* _TASK REQUIREMENTS_: When the line containing "for (const sx" appears in the data below, begin copying there and stop only after the line containing "cabinet.name = 'cabinet';".

* _GIVEN ENTRIES_:

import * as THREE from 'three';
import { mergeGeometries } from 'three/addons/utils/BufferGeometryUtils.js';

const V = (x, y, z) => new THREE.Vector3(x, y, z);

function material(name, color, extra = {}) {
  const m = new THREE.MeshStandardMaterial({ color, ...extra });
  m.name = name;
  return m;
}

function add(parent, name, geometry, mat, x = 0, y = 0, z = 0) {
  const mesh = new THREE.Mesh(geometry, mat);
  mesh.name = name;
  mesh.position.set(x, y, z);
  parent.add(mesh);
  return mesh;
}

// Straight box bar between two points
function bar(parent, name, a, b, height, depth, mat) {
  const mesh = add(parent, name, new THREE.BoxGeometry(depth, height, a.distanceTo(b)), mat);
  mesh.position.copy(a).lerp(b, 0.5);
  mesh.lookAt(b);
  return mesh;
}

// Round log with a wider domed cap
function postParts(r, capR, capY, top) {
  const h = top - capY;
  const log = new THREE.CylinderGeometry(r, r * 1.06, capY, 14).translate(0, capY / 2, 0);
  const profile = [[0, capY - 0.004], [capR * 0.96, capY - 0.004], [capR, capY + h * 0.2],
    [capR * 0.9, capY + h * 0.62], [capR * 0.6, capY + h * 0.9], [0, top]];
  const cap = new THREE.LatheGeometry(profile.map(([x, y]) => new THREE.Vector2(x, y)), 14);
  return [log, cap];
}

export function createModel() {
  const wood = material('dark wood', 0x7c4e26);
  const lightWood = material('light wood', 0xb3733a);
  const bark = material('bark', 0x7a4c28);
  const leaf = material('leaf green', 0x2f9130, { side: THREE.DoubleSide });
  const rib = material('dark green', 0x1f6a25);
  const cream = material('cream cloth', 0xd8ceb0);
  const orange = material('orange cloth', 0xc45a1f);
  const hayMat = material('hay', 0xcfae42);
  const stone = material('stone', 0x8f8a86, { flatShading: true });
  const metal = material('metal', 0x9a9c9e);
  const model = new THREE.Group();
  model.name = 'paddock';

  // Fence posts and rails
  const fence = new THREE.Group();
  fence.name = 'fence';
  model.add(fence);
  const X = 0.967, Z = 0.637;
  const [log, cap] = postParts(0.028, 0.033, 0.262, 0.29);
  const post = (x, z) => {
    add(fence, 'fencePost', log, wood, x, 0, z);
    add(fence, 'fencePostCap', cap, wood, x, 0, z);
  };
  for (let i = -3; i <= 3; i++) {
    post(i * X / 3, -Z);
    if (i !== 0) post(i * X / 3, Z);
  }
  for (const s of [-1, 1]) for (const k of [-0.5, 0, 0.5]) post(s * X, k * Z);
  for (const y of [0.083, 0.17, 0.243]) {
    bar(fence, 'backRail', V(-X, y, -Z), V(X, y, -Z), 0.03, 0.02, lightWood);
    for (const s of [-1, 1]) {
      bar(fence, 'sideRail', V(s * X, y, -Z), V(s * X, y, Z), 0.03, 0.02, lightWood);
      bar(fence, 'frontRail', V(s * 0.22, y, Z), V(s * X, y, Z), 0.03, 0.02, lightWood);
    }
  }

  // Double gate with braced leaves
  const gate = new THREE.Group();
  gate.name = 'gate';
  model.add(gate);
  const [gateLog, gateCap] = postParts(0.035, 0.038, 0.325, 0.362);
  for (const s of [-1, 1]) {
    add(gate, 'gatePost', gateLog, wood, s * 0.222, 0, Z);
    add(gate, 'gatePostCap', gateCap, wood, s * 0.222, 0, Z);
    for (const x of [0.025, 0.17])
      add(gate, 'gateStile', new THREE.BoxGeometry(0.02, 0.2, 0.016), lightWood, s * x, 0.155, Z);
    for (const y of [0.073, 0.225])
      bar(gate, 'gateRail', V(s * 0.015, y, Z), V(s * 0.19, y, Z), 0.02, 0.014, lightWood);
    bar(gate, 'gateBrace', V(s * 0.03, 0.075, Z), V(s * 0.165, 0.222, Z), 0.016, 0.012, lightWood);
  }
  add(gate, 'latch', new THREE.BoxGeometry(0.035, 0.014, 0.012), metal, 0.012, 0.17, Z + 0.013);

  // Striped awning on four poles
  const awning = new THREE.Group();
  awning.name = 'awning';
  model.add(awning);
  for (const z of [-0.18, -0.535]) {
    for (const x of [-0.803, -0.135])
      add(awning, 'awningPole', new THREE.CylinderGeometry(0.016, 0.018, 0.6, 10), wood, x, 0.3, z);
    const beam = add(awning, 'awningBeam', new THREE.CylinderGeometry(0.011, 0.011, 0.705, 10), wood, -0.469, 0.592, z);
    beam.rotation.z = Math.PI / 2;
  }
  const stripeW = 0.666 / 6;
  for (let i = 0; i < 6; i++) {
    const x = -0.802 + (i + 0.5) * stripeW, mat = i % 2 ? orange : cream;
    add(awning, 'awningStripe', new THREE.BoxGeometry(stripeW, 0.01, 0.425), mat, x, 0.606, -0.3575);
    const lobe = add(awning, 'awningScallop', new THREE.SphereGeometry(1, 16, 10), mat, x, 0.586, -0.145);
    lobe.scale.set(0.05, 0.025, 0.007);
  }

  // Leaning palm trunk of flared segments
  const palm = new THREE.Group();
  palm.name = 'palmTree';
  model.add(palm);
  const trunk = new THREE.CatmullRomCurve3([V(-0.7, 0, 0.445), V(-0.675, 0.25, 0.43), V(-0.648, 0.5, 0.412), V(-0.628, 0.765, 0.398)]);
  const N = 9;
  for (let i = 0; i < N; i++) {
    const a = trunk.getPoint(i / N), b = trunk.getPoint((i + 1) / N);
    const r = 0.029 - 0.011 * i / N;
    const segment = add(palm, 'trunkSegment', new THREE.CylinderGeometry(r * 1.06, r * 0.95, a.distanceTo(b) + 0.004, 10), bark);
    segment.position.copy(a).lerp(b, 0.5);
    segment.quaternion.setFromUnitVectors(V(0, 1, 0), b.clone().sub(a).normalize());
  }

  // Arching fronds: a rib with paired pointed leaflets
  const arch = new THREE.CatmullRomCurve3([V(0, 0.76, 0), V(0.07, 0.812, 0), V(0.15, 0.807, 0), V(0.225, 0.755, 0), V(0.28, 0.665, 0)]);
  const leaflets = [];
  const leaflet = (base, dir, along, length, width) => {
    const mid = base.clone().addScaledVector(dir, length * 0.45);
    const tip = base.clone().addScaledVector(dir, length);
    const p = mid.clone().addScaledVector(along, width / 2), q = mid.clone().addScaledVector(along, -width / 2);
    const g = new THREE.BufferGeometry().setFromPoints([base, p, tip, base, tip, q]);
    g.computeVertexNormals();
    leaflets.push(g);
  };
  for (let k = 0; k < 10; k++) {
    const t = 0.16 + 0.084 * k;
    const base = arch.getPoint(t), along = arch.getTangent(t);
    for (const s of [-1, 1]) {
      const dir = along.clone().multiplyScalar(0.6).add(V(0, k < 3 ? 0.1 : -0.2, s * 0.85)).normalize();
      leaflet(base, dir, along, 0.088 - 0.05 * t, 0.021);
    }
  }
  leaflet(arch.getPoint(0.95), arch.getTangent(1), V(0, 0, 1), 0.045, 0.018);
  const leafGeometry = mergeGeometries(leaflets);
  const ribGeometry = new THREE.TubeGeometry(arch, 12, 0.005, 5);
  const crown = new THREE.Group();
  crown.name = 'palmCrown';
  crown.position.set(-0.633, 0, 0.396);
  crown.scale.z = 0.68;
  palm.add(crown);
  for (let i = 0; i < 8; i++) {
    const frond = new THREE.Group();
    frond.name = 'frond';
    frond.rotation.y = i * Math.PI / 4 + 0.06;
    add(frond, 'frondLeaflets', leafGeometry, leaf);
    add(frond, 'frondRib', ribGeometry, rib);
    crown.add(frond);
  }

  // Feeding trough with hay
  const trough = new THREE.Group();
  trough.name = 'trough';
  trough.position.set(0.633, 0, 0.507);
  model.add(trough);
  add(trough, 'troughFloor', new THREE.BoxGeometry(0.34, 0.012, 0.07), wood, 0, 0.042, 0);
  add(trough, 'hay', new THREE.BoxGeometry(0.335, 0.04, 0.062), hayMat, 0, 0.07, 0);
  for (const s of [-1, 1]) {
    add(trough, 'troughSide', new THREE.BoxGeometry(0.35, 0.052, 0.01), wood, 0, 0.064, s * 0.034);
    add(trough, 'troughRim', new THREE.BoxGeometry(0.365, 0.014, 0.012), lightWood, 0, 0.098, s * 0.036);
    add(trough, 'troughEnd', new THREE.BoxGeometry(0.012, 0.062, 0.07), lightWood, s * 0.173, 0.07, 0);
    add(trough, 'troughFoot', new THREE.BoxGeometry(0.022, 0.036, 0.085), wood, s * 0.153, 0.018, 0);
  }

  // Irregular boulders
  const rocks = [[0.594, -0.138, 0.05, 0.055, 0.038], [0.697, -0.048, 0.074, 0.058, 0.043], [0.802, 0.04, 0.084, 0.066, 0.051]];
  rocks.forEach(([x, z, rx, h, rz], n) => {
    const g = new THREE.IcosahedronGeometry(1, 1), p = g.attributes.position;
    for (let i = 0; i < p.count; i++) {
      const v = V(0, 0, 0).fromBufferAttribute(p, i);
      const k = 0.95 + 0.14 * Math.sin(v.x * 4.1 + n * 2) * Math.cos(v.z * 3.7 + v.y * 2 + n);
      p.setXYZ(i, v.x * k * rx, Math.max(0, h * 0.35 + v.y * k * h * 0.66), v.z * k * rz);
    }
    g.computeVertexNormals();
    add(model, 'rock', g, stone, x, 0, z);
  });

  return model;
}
* * *
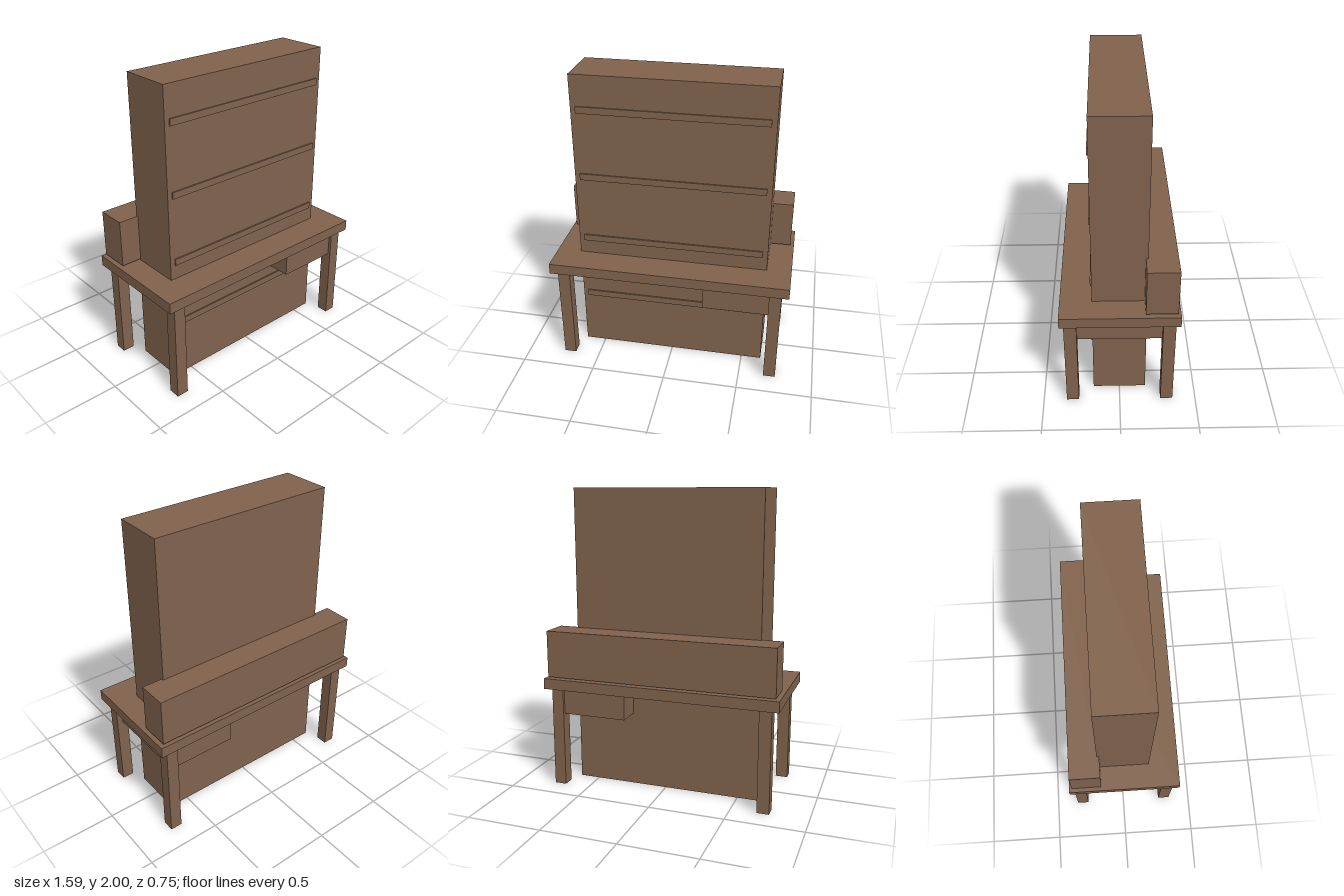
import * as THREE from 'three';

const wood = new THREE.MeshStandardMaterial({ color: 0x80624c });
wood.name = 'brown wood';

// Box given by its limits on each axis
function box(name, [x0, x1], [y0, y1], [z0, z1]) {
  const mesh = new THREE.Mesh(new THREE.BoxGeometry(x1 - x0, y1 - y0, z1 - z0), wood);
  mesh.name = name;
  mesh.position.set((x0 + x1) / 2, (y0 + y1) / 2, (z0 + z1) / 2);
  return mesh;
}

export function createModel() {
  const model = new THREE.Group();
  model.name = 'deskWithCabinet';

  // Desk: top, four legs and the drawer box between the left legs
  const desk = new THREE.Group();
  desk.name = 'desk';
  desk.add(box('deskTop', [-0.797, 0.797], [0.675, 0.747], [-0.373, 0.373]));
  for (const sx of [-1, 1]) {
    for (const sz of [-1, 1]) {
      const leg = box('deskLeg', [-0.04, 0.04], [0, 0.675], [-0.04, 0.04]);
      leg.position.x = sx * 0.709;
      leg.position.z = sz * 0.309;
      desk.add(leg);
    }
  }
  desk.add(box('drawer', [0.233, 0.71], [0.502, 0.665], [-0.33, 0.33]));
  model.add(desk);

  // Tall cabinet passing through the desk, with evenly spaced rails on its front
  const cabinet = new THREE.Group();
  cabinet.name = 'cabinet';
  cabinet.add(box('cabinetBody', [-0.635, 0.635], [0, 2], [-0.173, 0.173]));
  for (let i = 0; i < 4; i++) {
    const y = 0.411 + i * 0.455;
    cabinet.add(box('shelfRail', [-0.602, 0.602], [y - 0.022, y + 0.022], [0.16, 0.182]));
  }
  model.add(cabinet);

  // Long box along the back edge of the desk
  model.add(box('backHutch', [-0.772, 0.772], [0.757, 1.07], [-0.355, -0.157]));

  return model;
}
--
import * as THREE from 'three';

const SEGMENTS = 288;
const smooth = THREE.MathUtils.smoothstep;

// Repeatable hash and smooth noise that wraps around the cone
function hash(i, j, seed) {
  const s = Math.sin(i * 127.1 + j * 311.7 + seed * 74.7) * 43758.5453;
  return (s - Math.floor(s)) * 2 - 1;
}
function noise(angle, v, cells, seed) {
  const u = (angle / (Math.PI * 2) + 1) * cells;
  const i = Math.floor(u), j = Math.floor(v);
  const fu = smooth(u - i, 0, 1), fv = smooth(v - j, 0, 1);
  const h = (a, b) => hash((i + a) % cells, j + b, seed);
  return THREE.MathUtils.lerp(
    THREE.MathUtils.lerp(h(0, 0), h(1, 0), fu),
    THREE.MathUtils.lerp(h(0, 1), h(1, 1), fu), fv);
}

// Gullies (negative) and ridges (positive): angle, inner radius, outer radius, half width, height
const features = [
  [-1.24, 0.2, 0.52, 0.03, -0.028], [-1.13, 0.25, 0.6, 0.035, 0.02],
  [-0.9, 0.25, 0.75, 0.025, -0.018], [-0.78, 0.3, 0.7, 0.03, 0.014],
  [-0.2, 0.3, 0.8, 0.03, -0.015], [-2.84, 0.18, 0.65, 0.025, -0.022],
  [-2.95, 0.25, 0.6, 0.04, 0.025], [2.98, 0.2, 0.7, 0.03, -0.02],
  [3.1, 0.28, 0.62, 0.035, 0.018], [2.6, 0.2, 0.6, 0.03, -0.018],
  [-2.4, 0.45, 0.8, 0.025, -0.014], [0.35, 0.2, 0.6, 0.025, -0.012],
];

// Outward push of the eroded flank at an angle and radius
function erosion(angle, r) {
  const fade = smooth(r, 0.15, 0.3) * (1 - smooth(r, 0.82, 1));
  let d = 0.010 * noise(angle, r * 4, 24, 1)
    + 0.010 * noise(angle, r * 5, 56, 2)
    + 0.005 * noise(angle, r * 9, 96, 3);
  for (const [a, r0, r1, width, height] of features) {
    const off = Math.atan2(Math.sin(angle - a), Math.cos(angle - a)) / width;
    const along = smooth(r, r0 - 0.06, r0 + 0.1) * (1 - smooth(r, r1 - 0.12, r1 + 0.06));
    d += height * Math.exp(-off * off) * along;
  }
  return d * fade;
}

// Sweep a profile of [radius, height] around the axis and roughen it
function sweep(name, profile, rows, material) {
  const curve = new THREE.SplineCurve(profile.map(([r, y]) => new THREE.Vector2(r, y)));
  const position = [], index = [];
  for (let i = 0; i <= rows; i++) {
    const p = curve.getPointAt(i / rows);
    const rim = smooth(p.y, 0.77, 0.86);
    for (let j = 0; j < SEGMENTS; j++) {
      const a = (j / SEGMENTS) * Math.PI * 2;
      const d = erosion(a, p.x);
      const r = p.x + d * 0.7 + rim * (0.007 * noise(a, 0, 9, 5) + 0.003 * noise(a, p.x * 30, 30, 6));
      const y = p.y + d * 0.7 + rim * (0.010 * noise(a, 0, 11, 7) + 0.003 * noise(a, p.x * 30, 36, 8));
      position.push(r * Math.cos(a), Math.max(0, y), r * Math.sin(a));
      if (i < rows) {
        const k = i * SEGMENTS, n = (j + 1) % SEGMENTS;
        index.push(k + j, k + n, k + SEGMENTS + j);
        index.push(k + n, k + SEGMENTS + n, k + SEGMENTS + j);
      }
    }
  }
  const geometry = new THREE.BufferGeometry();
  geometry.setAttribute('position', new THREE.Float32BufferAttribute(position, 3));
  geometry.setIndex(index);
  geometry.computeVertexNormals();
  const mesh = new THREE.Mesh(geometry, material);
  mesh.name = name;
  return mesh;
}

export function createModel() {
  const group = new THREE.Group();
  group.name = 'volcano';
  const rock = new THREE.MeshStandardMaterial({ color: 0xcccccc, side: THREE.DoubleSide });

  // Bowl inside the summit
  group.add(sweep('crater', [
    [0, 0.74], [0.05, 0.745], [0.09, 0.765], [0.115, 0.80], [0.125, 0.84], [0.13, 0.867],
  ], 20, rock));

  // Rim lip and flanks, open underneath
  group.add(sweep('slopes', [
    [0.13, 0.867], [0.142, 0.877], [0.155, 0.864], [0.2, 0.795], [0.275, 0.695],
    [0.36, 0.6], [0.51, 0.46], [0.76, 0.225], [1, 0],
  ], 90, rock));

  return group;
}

* _OUTPUT FOR THIS EXERCISE_:
  for (const sx of [-1, 1]) {
    for (const sz of [-1, 1]) {
      const leg = box('deskLeg', [-0.04, 0.04], [0, 0.675], [-0.04, 0.04]);
      leg.position.x = sx * 0.709;
      leg.position.z = sz * 0.309;
      desk.add(leg);
    }
  }
  desk.add(box('drawer', [0.233, 0.71], [0.502, 0.665], [-0.33, 0.33]));
  model.add(desk);

  // Tall cabinet passing through the desk, with evenly spaced rails on its front
  const cabinet = new THREE.Group();
  cabinet.name = 'cabinet';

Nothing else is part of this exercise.